The reason most people will tell you they hate fundraising is because of that big, scary thing called "Asking." Most fundraising classes teach you to mentally prepare yourself, prepare your speech, practice it a few times, what to do if the donor says no, how to prepare yourself for the dreaded rejection, how to counter-offer so that you will eventually get a yes." The emphasis is entirely on you as the Asker.
At Benevon we approach asking from a different point of view—that of the donor. Specifically, our focus is on the donor's readiness to be asked. After all, if you are interested in building a lifelong relationship with a donor, why would you rush the process or risk offending a donor by asking too soon? Using this approach, you would never ask a donor for a contribution unless you were certain that they were ready to give.
We call that "donor readiness." By this point in the cycle, the donors would have cultivated themselves through the process so much that they are beginning to wonder why no one has asked them yet to give money to the organization. In that situation, asking becomes nothing more than "nudging the inevitable."
Think about someone involved with your organization right now who you know is ready to give. How do you know that? What signals or cues are they giving you?
Here are our top ten signs of donor readiness:
1. They ask a lot of questions.
2. They return your phone calls.
3. They bring their friends to your tours of your organization, so they can learn more about your mission.
4. They give you advice.
5. They come to other events and occasions in the life of the organization.
6. They start talking about themselves and your organization as "we."
7. They ask more questions about your fundraising.
8. They ask how else they can help.
9. They “hang around.”
10. They offer to give you money.
In other words, donors let you know in many ways that they are ready to give. They give off cues—cues which you naturally will recognize, if you trust your intuition.

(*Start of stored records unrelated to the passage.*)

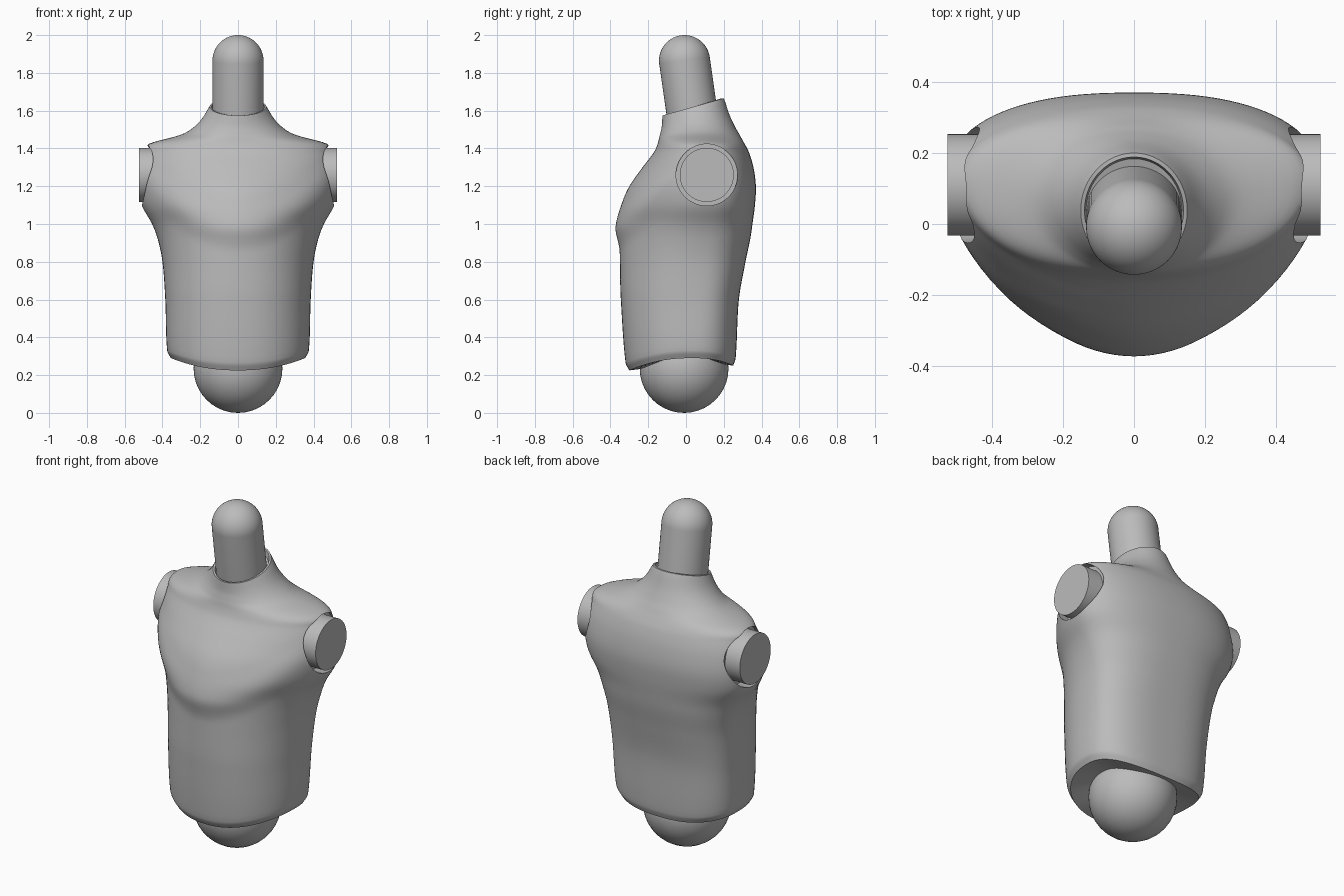
import bpy, bmesh, math
from mathutils import Matrix, Vector

cube = bpy.data.objects.get("Cube")
if cube:
    bpy.data.objects.remove(cube, do_unlink=True)

grey = bpy.data.materials.new("plain grey")
grey.use_nodes = True
colour = (0.5, 0.5, 0.5, 1)
grey.diffuse_color = colour
grey.node_tree.nodes["Principled BSDF"].inputs["Base Color"].default_value = colour

SEGMENTS = 96


def finish(name, bm, angle=35):
    bmesh.ops.recalc_face_normals(bm, faces=bm.faces)
    mesh = bpy.data.meshes.new(name)
    bm.to_mesh(mesh)
    bm.free()
    mesh.materials.append(grey)
    obj = bpy.data.objects.new(name, mesh)
    bpy.context.collection.objects.link(obj)
    return obj


def smooth(obj, angle=35):
    bpy.ops.object.select_all(action="DESELECT")
    obj.select_set(True)
    bpy.context.view_layer.objects.active = obj
    bpy.ops.object.shade_smooth_by_angle(angle=math.radians(angle))


def loft(bm, rings):
    rows = [[bm.verts.new(p) for p in ring] for ring in rings]
    for a, b in zip(rows, rows[1:]):
        for i in range(len(a)):
            j = (i + 1) % len(a)
            bm.faces.new((a[i], a[j], b[j], b[i]))
    return rows


def cap(bm, row, centre):
    tip = bm.verts.new(centre)
    for i in range(len(row)):
        bm.faces.new((row[i], row[(i + 1) % len(row)], tip))


def ramp(v, lo, hi):
    t = min(max((v - lo) / (hi - lo), 0), 1)
    return t * t * (3 - 2 * t)


# Torso sections: height, half width, widest y, front y, back y, front and back roundness
SECTIONS = [
    (0.29, 0.355, 0.03, -0.30, 0.25, 2.2, 2.5),
    (0.33, 0.375, 0.03, -0.32, 0.263, 2.2, 2.6),
    (0.60, 0.385, 0.05, -0.345, 0.28, 2.2, 2.7),
    (0.80, 0.40, 0.07, -0.35, 0.315, 2.1, 2.6),
    (0.92, 0.425, 0.09, -0.352, 0.34, 2.0, 2.5),
    (1.00, 0.455, 0.10, -0.355, 0.352, 1.9, 2.4),
    (1.10, 0.51, 0.11, -0.342, 0.365, 1.85, 2.4),
    (1.20, 0.53, 0.11, -0.30, 0.37, 1.85, 2.4),
    (1.30, 0.525, 0.115, -0.23, 0.357, 1.9, 2.3),
    (1.38, 0.50, 0.12, -0.17, 0.333, 2.0, 2.2),
    (1.425, 0.47, 0.12, -0.15, 0.31, 2.0, 2.1),
    (1.47, 0.31, 0.09, -0.14, 0.283, 2.0, 2.0),
    (1.50, 0.25, 0.07, -0.135, 0.26, 2.0, 2.0),
    (1.55, 0.195, 0.045, -0.128, 0.228, 2.0, 2.0),
    (1.62, 0.15, 0.038, -0.125, 0.20, 2.0, 2.0),
]


def section_at(k, t):
    """Smooth blend between section k and the next one."""
    s0, s1 = SECTIONS[max(k - 1, 0)], SECTIONS[k]
    s2, s3 = SECTIONS[k + 1], SECTIONS[min(k + 2, len(SECTIONS) - 1)]
    h = s2[0] - s1[0]
    out = [s1[0] + h * t]
    for i in range(1, 7):
        m1 = h * (s2[i] - s0[i]) / (s2[0] - s0[0])
        m2 = h * (s3[i] - s1[i]) / (s3[0] - s1[0])
        out.append((2*t**3 - 3*t*t + 1) * s1[i] + (t**3 - 2*t*t + t) * m1
                   + (3*t*t - 2*t**3) * s2[i] + (t**3 - t*t) * m2)
    return out


def section_ring(z, w, c, front, back, nf, nb):
    ring = []
    for i in range(SEGMENTS):
        a = 2 * math.pi * i / SEGMENTS
        ca, sa = math.cos(a), math.sin(a)
        n, depth = (nb, back - c) if sa > 0 else (nf, c - front)
        x = math.copysign(w * abs(ca) ** (2 / n), ca)
        y = c + math.copysign(depth * abs(sa) ** (2 / n), sa)
        zz = z
        # chest muscle edge curves up towards the arms
        if sa < 0:
            d = z - 0.9 - 1.1 * x * x
            y -= 0.018 * ramp(d, -0.05, 0.07) * (1 - ramp(d, 0.07, 0.22)) * abs(sa)
        # hem dips at front and back, collar slopes down to the front
        dip = 0.065 if sa < 0 else 0.04
        zz -= dip * sa * sa * (1 - ramp(z, 0.3, 0.6))
        zz += (y - c) * 0.28 * ramp(z, 1.44, 1.62)
        ring.append(Vector((x, y, zz)))
    return ring


def shrink(ring, scale, dz):
    c = sum(ring, Vector()) / len(ring)
    return [Vector((c.x + (p.x - c.x) * scale, c.y + (p.y - c.y) * scale, p.z + dz))
            for p in ring]


bm = bmesh.new()
rings = []
for k in range(len(SECTIONS) - 1):
    steps = 10 if SECTIONS[k + 1][0] - SECTIONS[k][0] > 0.15 else 5
    rings += [section_ring(*section_at(k, s / steps)) for s in range(steps)]
rings.append(section_ring(*SECTIONS[-1]))
# collar lip and recess, hem underside
rings += [shrink(rings[-1], 0.93, 0), shrink(rings[-1], 0.9, -0.03)]
rings.insert(0, shrink(rings[0], 0.6, 0.015))
rows = loft(bm, rings)
for row in (rows[0], rows[-1]):
    cap(bm, row, sum((v.co for v in row), Vector()) / SEGMENTS)
torso = finish("torso", bm)


def cylinder(name, radius, x0, x1, side):
    bm = bmesh.new()
    place = (Matrix.Translation((side * (x0 + x1) / 2, 0.11, 1.26))
             @ Matrix.Rotation(math.pi / 2, 4, "Y"))
    bmesh.ops.create_cone(bm, cap_ends=True, segments=64, radius1=radius,
                          radius2=radius, depth=x1 - x0, matrix=place)
    return finish(name, bm)


# Arm sockets cut into the torso, with arm stubs inside
for side, label in ((1, "left"), (-1, "right")):
    cutter = cylinder(label + "_socket_cutter", 0.163, 0.43, 0.7, side)
    cutter.hide_render = True
    cut = torso.modifiers.new(label + "_socket", "BOOLEAN")
    cut.operation, cut.solver, cut.object = "DIFFERENCE", "EXACT", cutter
    bpy.context.view_layer.objects.active = torso
    bpy.ops.object.modifier_apply(modifier=cut.name)
    bpy.data.objects.remove(cutter, do_unlink=True)
    smooth(cylinder(label + "_arm_stub", 0.143, 0.40, 0.525, side))
smooth(torso)


# Round stubs from a turned profile of (radius, height)
def turned(name, profile, place):
    bm = bmesh.new()
    rings = [[place @ Vector((r * math.cos(2 * math.pi * i / 64),
                              r * math.sin(2 * math.pi * i / 64), z)) for i in range(64)]
             for r, z in profile]
    rows = loft(bm, rings)
    bmesh.ops.remove_doubles(bm, verts=bm.verts, dist=0.0001)
    smooth(finish(name, bm))


def arc(radius, start):
    return [(radius * math.cos(a), radius * math.sin(a))
            for a in (start + (math.pi / 2 - start) * i / 20 for i in range(21))]


# Neck post leans forward, hip ball sits under the hem
lean = Matrix.Translation((0, -0.008, 1.865)) @ Matrix.Rotation(math.radians(8.2), 4, "X")
turned("neck_post", [(0, -0.32), (0.135, -0.32)] + arc(0.135, 0), lean)
turned("hip_ball", arc(0.235, -math.pi / 2), Matrix.Translation((0, -0.01, 0.235)))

Reprinted with permission of Benevon. © 2010 Benevon. For more information and free resources about sustainable funding, visit Benevon’s website at www.benevon.com.